*** Data extract Section Begins ***

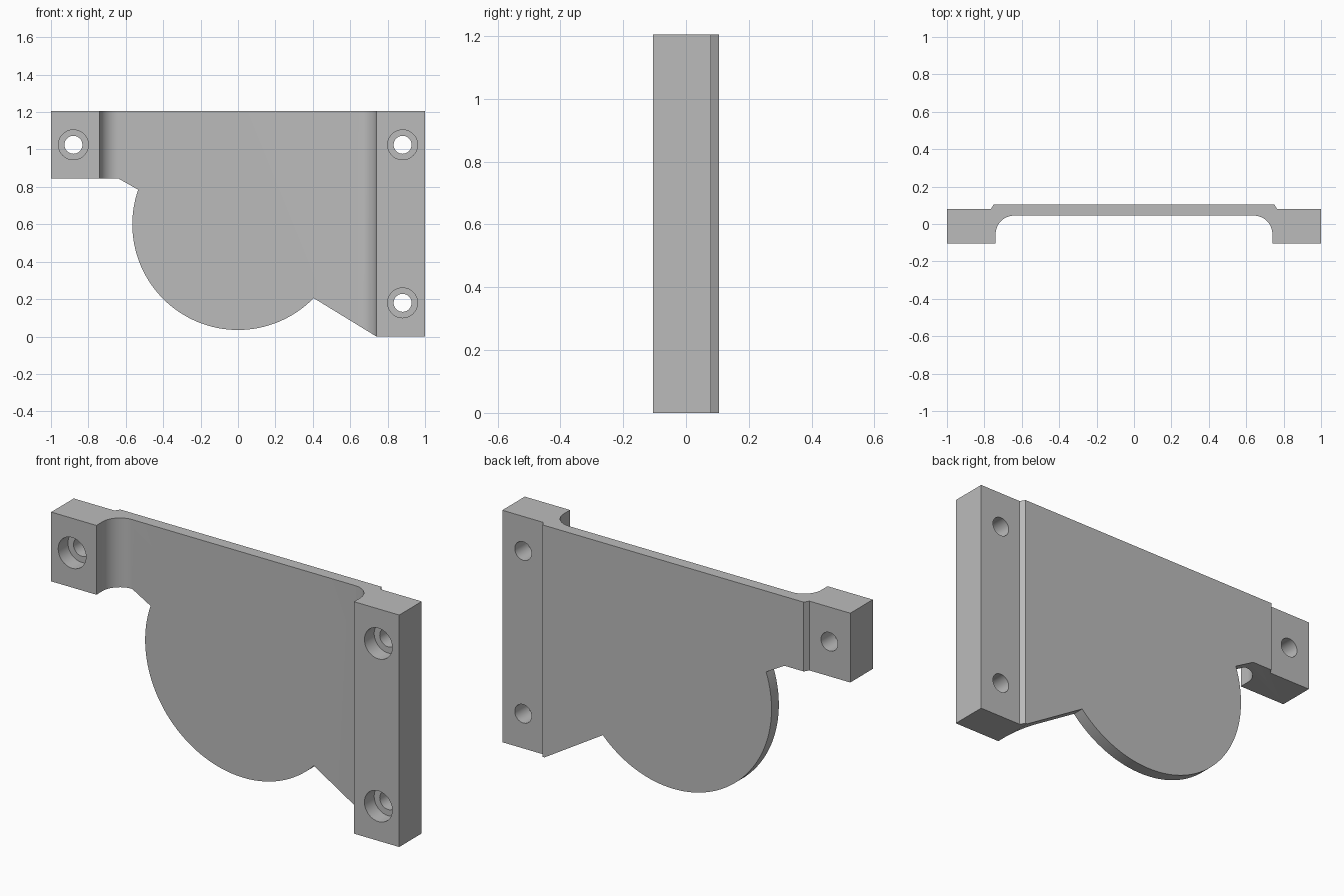
import bpy, bmesh
from math import sin, cos, radians
from mathutils import Vector

cube = bpy.data.objects.get("Cube")
if cube:
    bpy.data.objects.remove(cube, do_unlink=True)

HEIGHT = 1.205
FRONT = -0.105
BACK = 0.105


def prism(name, points, direction):
    """Extrude a closed outline along a direction."""
    bm = bmesh.new()
    face = bm.faces.new([bm.verts.new(p) for p in points])
    ext = bmesh.ops.extrude_face_region(bm, geom=[face])
    moved = [g for g in ext["geom"] if isinstance(g, bmesh.types.BMVert)]
    bmesh.ops.translate(bm, verts=moved, vec=Vector(direction))
    bmesh.ops.recalc_face_normals(bm, faces=bm.faces)
    mesh = bpy.data.meshes.new(name)
    bm.to_mesh(mesh)
    bm.free()
    obj = bpy.data.objects.new(name, mesh)
    bpy.context.collection.objects.link(obj)
    return obj


def arc(cx, cy, r, start, end, steps):
    angles = [radians(start + (end - start) * i / steps) for i in range(steps + 1)]
    return [(cx + r * cos(a), cy + r * sin(a)) for a in angles]


def cut(target, tool, operation):
    """Apply a boolean and discard its cutter."""
    mod = target.modifiers.new(tool.name, "BOOLEAN")
    mod.operation = operation
    mod.solver = "EXACT"
    mod.object = tool
    bpy.context.view_layer.objects.active = target
    bpy.ops.object.modifier_apply(modifier=mod.name)
    bpy.data.objects.remove(tool, do_unlink=True)


# Plan section: thick mounting blocks, filleted thin web, raised back
half = [(0.75, BACK), (0.765, 0.08), (1, 0.08), (1, FRONT), (0.74, FRONT)]
half += arc(0.64, -0.055, 0.1, 0, 90, 16)
section = half + [(-x, y) for x, y in reversed(half)]
plate = prism("mounting_plate", [(x, y, -0.1) for x, y in section],
              (0, 0, HEIGHT + 0.1))

# Front outline: short block on one side, round lobe, full block on the other
outline = [(-1.1, 1.3), (-1.1, 0.845), (-0.64, 0.845)]
outline += arc(0, 0.6, 0.565, 160.9, 315.7, 72)
outline += [(0.74, 0), (1.1, 0), (1.1, 1.3)]
trim = prism("outline_cutter", [(x, -0.3, z) for x, z in outline], (0, 0.6, 0))
cut(plate, trim, "INTERSECT")

# Counterbored screw holes
for x, z in [(-0.88, 1.025), (0.88, 1.025), (0.88, 0.18)]:
    for radius, depth in [(0.08, 0.08), (0.048, 0.4)]:
        ring = arc(x, z, radius, 0, 360, 40)[:-1]
        tool = prism("hole_cutter", [(u, FRONT - 0.05, w) for u, w in ring],
                     (0, depth + 0.05, 0))
        cut(plate, tool, "DIFFERENCE")

# Plain grey finish
grey = bpy.data.materials.new("plain_grey")
grey.use_nodes = True
color = (0.5, 0.5, 0.5, 1)
grey.diffuse_color = color
grey.node_tree.nodes["Principled BSDF"].inputs["Base Color"].default_value = color
plate.data.materials.clear()
plate.data.materials.append(grey)

bpy.ops.object.select_all(action="DESELECT")
plate.select_set(True)
bpy.context.view_layer.objects.active = plate
bpy.ops.object.shade_smooth_by_angle(angle=radians(30))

*** Data extract Section Ends ***

**The problem**
Return only those lines of the records that contain the string "tool".

**Exercise output**
def cut(target, tool, operation):
    mod = target.modifiers.new(tool.name, "BOOLEAN")
    mod.object = tool
    bpy.data.objects.remove(tool, do_unlink=True)
        tool = prism("hole_cutter", [(u, FRONT - 0.05, w) for u, w in ring],
        cut(plate, tool, "DIFFERENCE")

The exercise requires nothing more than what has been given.